#### Required action:
Word for word, set down every line of the entries below from the line with "skin, 8, UP)" to the line with "# Bare right thigh bone", including both, and no other line.

Items listed in a dataset
::::::::

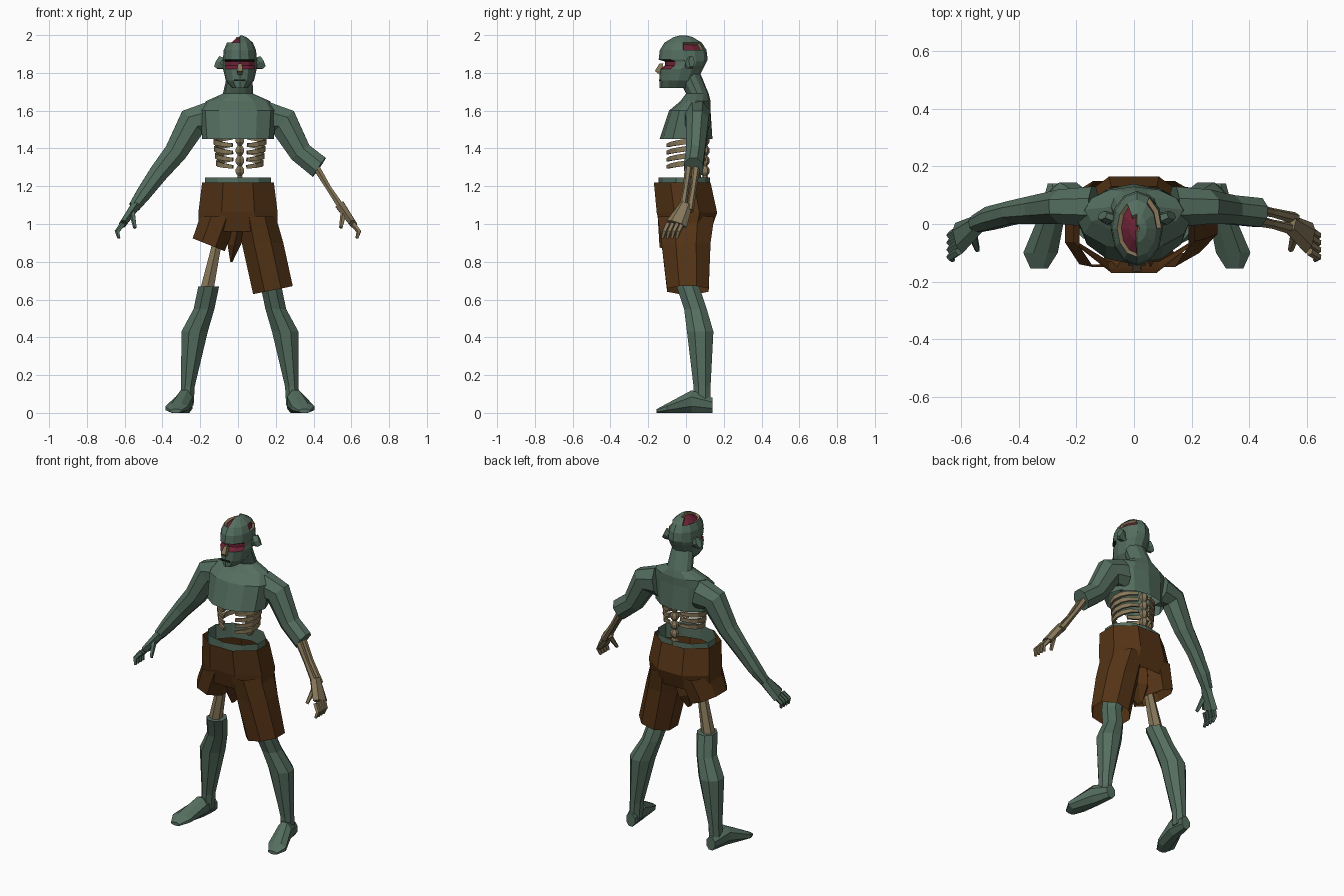
import bpy, bmesh
from math import cos, sin, pi
from mathutils import Vector

cube = bpy.data.objects.get("Cube")
if cube:
    bpy.data.objects.remove(cube)

ALONG_Y, UP = Vector((0, 1, 0)), Vector((0, 0, 1))
LEAN = .01  # head and spine sit slightly to the left


def material(name, *rgb):
    mat = bpy.data.materials.new(name)
    mat.use_nodes = True
    colour = (*rgb, 1)
    mat.diffuse_color = colour
    shader = mat.node_tree.nodes["Principled BSDF"]
    shader.inputs["Base Color"].default_value = colour
    return mat


skin = material("green_skin", .09, .155, .115)
cloth = material("brown_cloth", .09, .034, .008)
bone = material("old_bone", .24, .185, .1)
flesh = material("red_flesh", .15, .016, .035)
dark = material("dark_socket", .01, .015, .01)


def loft(name, rings, mat, sides=8, axis=None, depth_dir=ALONG_Y, flat_front=True,
         capped=True, slope=0):
    """Skin rings of (x, y, z, half width, half depth).

    Depth equals width when left out. Without an axis the rings face along the path.
    Slope tilts the last ring sideways."""
    bm = bmesh.new()
    centres = [Vector(ring[:3]) for ring in rings]
    last = len(rings) - 1
    grow = 1 / cos(pi / sides) if flat_front else 1
    loops = []
    for i, (centre, ring) in enumerate(zip(centres, rings)):
        width, depth = ring[3], ring[-1]
        path = axis or centres[min(i + 1, last)] - centres[max(i - 1, 0)]
        path = path.normalized()
        back = (depth_dir - path * depth_dir.dot(path)).normalized()
        across = path.cross(back)
        loop = []
        for k in range(sides):
            angle = 2 * pi * (k + flat_front / 2) / sides
            point = centre + grow * (across * cos(angle) * width + back * sin(angle) * depth)
            if i == last:
                point.z += slope * (point.x - centre.x)
            loop.append(bm.verts.new(point))
        loops.append(loop)
    for low, high in zip(loops, loops[1:]):
        for k in range(sides):
            following = (k + 1) % sides
            bm.faces.new((low[k], low[following], high[following], high[k]))
    if capped:
        bm.faces.new(loops[0])
        bm.faces.new(loops[-1])
    bmesh.ops.recalc_face_normals(bm, faces=bm.faces)
    mesh = bpy.data.meshes.new(name)
    bm.to_mesh(mesh)
    bm.free()
    mesh.materials.append(mat)
    part = bpy.data.objects.new(name, mesh)
    bpy.context.collection.objects.link(part)
    return part


def sided(sign, rings, shift=0):
    return [(sign * x + shift, *rest) for x, *rest in rings]


# Chest and neck, hollow below
loft("chest", [(0, 0, 1.45, .19, .14), (0, .02, 1.6, .2, .11), (0, .05, 1.65, .17, .08),
               (0, .06, 1.69, .08, .06), (LEAN, .01, 1.8, .065)],
     skin, 12, UP, flat_front=False, capped=False)


# Head: round skull above the brow, flat face below it, recessed eye band
def head_ring(z):
    rise = (z - 1.86) / .14
    fullness = (1 - (rise if rise > 0 else -.9 * rise) ** 3) ** .6
    if rise > 0:
        return LEAN, -.015, z, .09 * fullness, .13 * fullness
    front = -.11 if z > 1.83 else -.14
    back = .11 + rise * .07
    return LEAN, (front + back) / 2, z, .09 * fullness, (back - front) / 2


heights = (1.72, 1.76, 1.82, 1.84, 1.86, 1.87, 1.92, 1.96, 1.99, 1.999)
head = loft("head", [head_ring(z) for z in heights], skin, 12, UP, flat_front=False)
for extra in (flesh, dark, bone):
    head.data.materials.append(extra)
SKIN, FLESH, DARK, BONE = range(4)
bm = bmesh.new()
bm.from_mesh(head.data)
crown, gash = [], []
for face in bm.faces:
    c = face.calc_center_median()
    if c.y < -.05 and 1.82 < c.z < 1.87:
        face.material_index = FLESH if c.z < 1.86 else DARK
    elif c.z > 1.96 and c.x < LEAN and c.y < .05:
        crown.append(face)
    elif 1.92 < c.z < 1.96 and c.x > .03 and c.y > 0:
        gash.append(face)
# Sunken wounds with a bone rim
for wound in (crown, gash):
    rim = bmesh.ops.inset_region(bm, faces=wound, thickness=.006, depth=-.015)["faces"]
    for face in rim:
        face.material_index = BONE
    for face in wound:
        face.material_index = FLESH
bm.to_mesh(head.data)
bm.free()

loft("nose", [(LEAN, -.13, 1.85, .01), (LEAN, -.145, 1.81, .016, .02),
              (LEAN, -.13, 1.79, .01)], bone, 4, UP)
loft("mouth", [(LEAN + x, -.14, 1.76, .004) for x in (-.03, .03)], dark, 4)


def hand(sign, side, mat):
    loft(side + "_palm", sided(sign, [(.54, 0, 1.1, .025, .03), (.61, -.05, 1, .018, .05)]),
         mat, 6)
    for i, finger in enumerate(("little", "ring", "middle", "index")):
        y = -.02 - .025 * i
        loft(f"{side}_{finger}_finger", sided(sign, [(.61, y, 1, .012),
             (.64, y - .02, .96, .011), (.63, y - .03, .925, .007)]), mat, 5)
    loft(side + "_thumb", sided(sign, [(.56, -.04, 1.06, .014), (.545, -.09, .98, .008)]), mat, 5)


# Arms: the right is whole, the left is torn to the bone below the elbow
upper_arm = [(.14, .06, 1.56, .09, .07), (.24, .06, 1.54, .08, .06), (.33, .05, 1.38, .06, .05)]
forearm = [(.42, .04, 1.27, .05, .04), (.5, .02, 1.16, .04), (.55, 0, 1.09, .03)]
loft("right_arm", sided(-1, upper_arm + forearm), skin)
loft("left_arm", upper_arm + [(.43, .04, 1.3, .055, .05)], skin, slope=.2)
hand(-1, "right", skin)
hand(1, "left", bone)
for label, y in (("inner", .02), ("outer", .06)):
    loft(label + "_forearm_bone", [(.39, y, 1.34, .02), (.48, y - .02, 1.19, .014),
                                   (.56, y - .04, 1.07, .018)], bone, 6)

# Spine of alternating wide and narrow sections
loft("spine", [(LEAN, .1, 1.2 + .018 * i, .022 if i % 3 else .011) for i in range(17)],
     bone, 6, UP)

# Pelvis stump and hollow torn shorts
loft("pelvis_stump", [(0, -.01, z, .175, .13) for z in (1.15, 1.245)], skin, 10, UP, capped=False)
loft("shorts_hips", [(0, -.02, 1.22, .19, .15), (0, .005, 1.06, .21, .16),
                     (0, 0, .96, .21, .13)], cloth, 8, UP, capped=False)
loft("shorts_left_leg", [(.1, 0, 1.04, .1, .15), (.13, 0, .9, .11, .13),
                         (.185, .01, .65, .105, .11)], cloth, 8, UP, capped=False, slope=.2)
loft("shorts_right_leg", [(-.1, 0, 1.04, .1, .15), (-.155, -.01, .89, .085, .13)],
     cloth, 8, UP, capped=False, slope=-.4)
loft("shorts_rag", [(0, 0, .98, .055, .1), (-.02, .01, .89, .035, .08),
                    (-.035, .01, .8, .006, .02)], cloth, 6, UP, capped=False)

# Legs, feet, ears and ribs on both sides
thigh = [(.125, 0, .85, .06, .07)]
shin = [(.165, .01, .67, .055, .06), (.19, .05, .55, .055, .06), (.24, .075, .43, .07),
        (.275, .085, .14, .036, .045), (.28, .085, .04, .035, .045)]
foot = [(.28, .14, .04, .03, .04), (.295, .03, .06, .045, .06),
        (.335, -.1, .025, .06, .025), (.34, -.155, .01, .03, .01)]
ear = [(.08, .015, 1.83, .01, .02), (.1, .02, 1.85, .035, .02), (.12, .03, 1.86, .03, .015)]
for sign, side in ((1, "left"), (-1, "right")):
    loft(side + "_leg", sided(sign, thigh + shin if sign > 0 else shin, LEAN), skin, 8, UP)
    loft(side + "_foot", sided(sign, foot, LEAN), skin, 8, -ALONG_Y, UP)
    loft(side + "_ear", sided(sign, ear, LEAN), skin, 6)
    for i, label in enumerate(("top", "upper", "lower", "bottom")):
        reach = .135 - .005 * i
        sweep = [pi * (k + .5) / 7 for k in range(7)]
        arc = [(reach * sin(a) ** .8, .1 * cos(a), 1.46 - .038 * i - .015 * a,
                .006, .008 + .006 * sin(a)) for a in sweep]
        loft(f"{side}_{label}_rib", sided(sign, arc, LEAN), bone, 4, depth_dir=UP)

# Bare right thigh bone
loft("right_thigh_bone", [(-.08, 0, 1.06, .035), (-.115, 0, .88, .025),
                          (-.165, .01, .65, .035)], bone, 6)
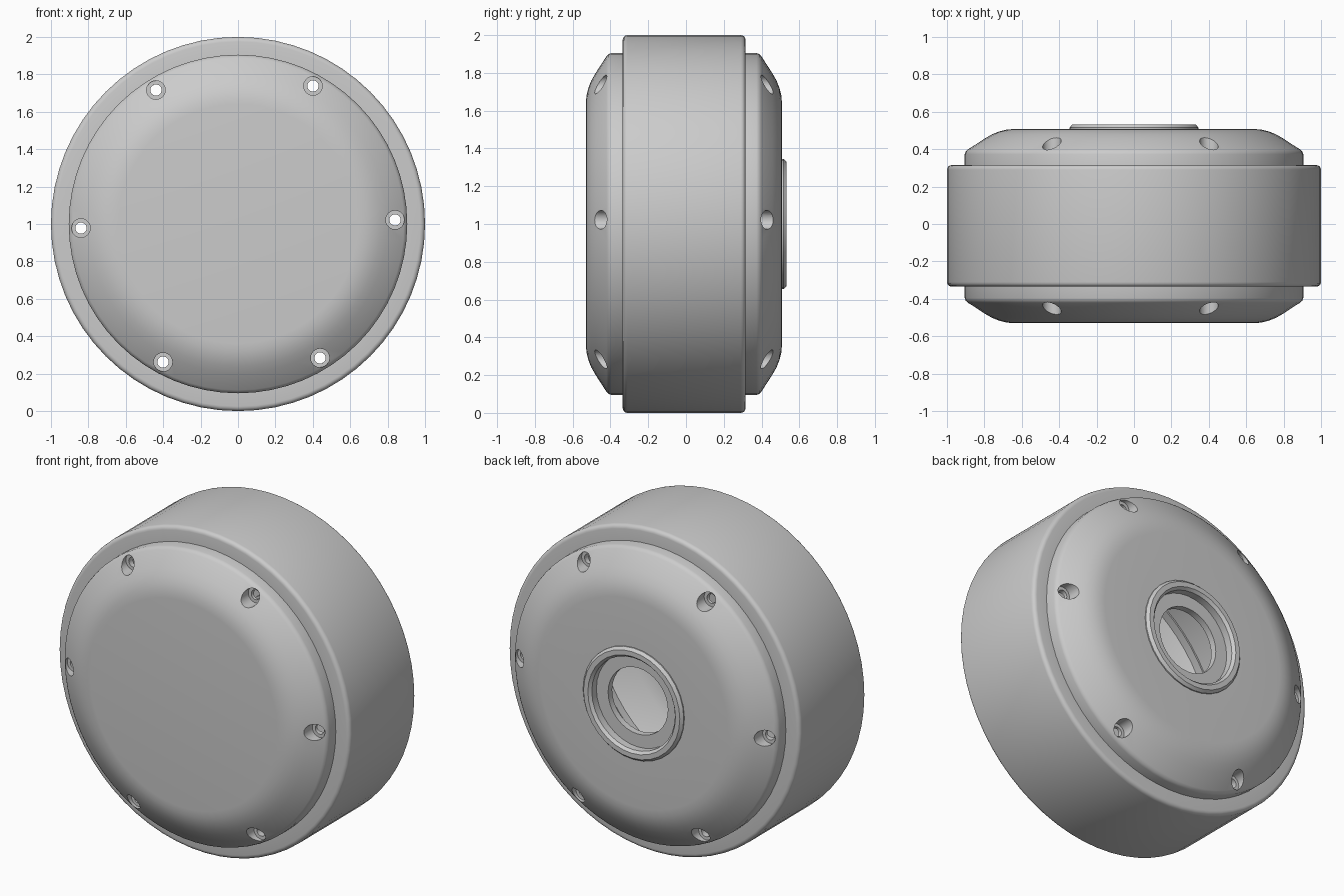
import bpy, bmesh, math
from mathutils import Matrix, Vector

cube = bpy.data.objects.get("Cube")
if cube:
    bpy.data.objects.remove(cube, do_unlink=True)

grey = bpy.data.materials.new("plain grey")
grey.use_nodes = True
grey.diffuse_color = (0.6, 0.6, 0.6, 1)
grey.node_tree.nodes["Principled BSDF"].inputs["Base Color"].default_value = (0.6, 0.6, 0.6, 1)


def revolve(bm, profile, steps, centre):
    """Sweep a closed (radius, y) profile around the y axis through centre."""
    rings = []
    for i in range(steps):
        turn = Matrix.Rotation(2 * math.pi * i / steps, 3, 'Y')
        rings.append([bm.verts.new(turn @ Vector((r, y, 0)) + centre) for r, y in profile])
    count = len(profile)
    for i in range(steps):
        a, b = rings[i], rings[(i + 1) % steps]
        for j in range(count):
            k = (j + 1) % count
            if profile[j][0] + profile[k][0] > 0:
                bm.faces.new((a[j], a[k], b[k], b[j]))


def finish(name, bm):
    bmesh.ops.remove_doubles(bm, verts=bm.verts, dist=0.00001)
    bmesh.ops.dissolve_degenerate(bm, edges=bm.edges, dist=0.00001)
    bmesh.ops.recalc_face_normals(bm, faces=bm.faces)
    mesh = bpy.data.meshes.new(name)
    bm.to_mesh(mesh)
    bm.free()
    mesh.materials.append(grey)
    obj = bpy.data.objects.new(name, mesh)
    bpy.context.collection.objects.link(obj)
    return obj


def select(obj):
    bpy.ops.object.select_all(action='DESELECT')
    obj.select_set(True)
    bpy.context.view_layer.objects.active = obj


def smooth(obj):
    select(obj)
    bpy.ops.object.shade_smooth_by_angle(angle=math.radians(30))


def part(name, profile, steps):
    bm = bmesh.new()
    revolve(bm, profile, steps, CENTRE)
    return finish(name, bm)


def drill(cap, side, shift):
    """Cut six stepped screw holes into the sloping rim of a cap."""
    bm = bmesh.new()
    bore = [(0, 0.7), (0.05, 0.7), (0.05, 0.4), (0.03, 0.4), (0.03, 0.25), (0, 0.25)]
    bore = [(r, side * (y + shift)) for r, y in bore]
    for i in range(6):
        angle = math.radians(1.5 + 60 * i)
        spot = Vector((math.cos(angle), 0, math.sin(angle))) * 0.84
        revolve(bm, bore, 24, CENTRE + spot)
    cutter = finish("screw_hole_cutter", bm)
    cutter.hide_render = True
    cut = cap.modifiers.new("screw holes", 'BOOLEAN')
    cut.operation, cut.solver, cut.object = 'DIFFERENCE', 'EXACT', cutter
    select(cap)
    bpy.ops.object.modifier_apply(modifier=cut.name)
    bpy.data.objects.remove(cutter, do_unlink=True)


CENTRE = Vector((0, 0, 1))

# Outer band with rounded edges
band = []
for y, sign in ((-0.335, 1), (0.315, -1)):
    corner = []
    for i in range(5):
        a = math.pi / 2 * i / 4
        corner.append((0.975 + 0.025 * math.sin(a), y + sign * 0.025 * (1 - math.cos(a))))
    band += corner if sign > 0 else corner[::-1]
band += [(0.87, 0.315), (0.87, -0.335)]
smooth(part("outer_band", band, 64))

# Domed shells: outside from rim to middle, then inside back to the rim
outside = [(0.905, 0.3), (0.905, 0.395), (0.9, 0.41), (0.888, 0.421), (0.8, 0.478),
           (0.76, 0.501), (0.72, 0.517), (0.68, 0.527), (0.64, 0.53)]
inside = [(0.62, 0.47), (0.72, 0.44), (0.86, 0.35), (0.86, 0.3)]
for name, side, shift, bore in (("front_cap", -1, 0, 0), ("back_cap", 1, -0.022, 0.3)):
    profile = outside + [(bore, 0.53), (bore, 0.47)] + inside
    cap = part(name, [(r, side * (y + shift)) for r, y in profile], 64)
    drill(cap, side, shift)
    smooth(cap)

# Raised axle ring with a stepped bore in the back
ring = [(0.345, 0.506), (0.345, 0.515), (0.33, 0.532), (0.3, 0.532), (0.285, 0.515), (0.285, 0.47),
        (0.205, 0.47), (0.205, 0.43), (0.31, 0.43), (0.31, 0.506)]
smooth(part("axle_ring", ring, 32))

::::::::

#### Task answer:
    loft(side + "_leg", sided(sign, thigh + shin if sign > 0 else shin, LEAN), skin, 8, UP)
    loft(side + "_foot", sided(sign, foot, LEAN), skin, 8, -ALONG_Y, UP)
    loft(side + "_ear", sided(sign, ear, LEAN), skin, 6)
    for i, label in enumerate(("top", "upper", "lower", "bottom")):
        reach = .135 - .005 * i
        sweep = [pi * (k + .5) / 7 for k in range(7)]
        arc = [(reach * sin(a) ** .8, .1 * cos(a), 1.46 - .038 * i - .015 * a,
                .006, .008 + .006 * sin(a)) for a in sweep]
        loft(f"{side}_{label}_rib", sided(sign, arc, LEAN), bone, 4, depth_dir=UP)

# Bare right thigh bone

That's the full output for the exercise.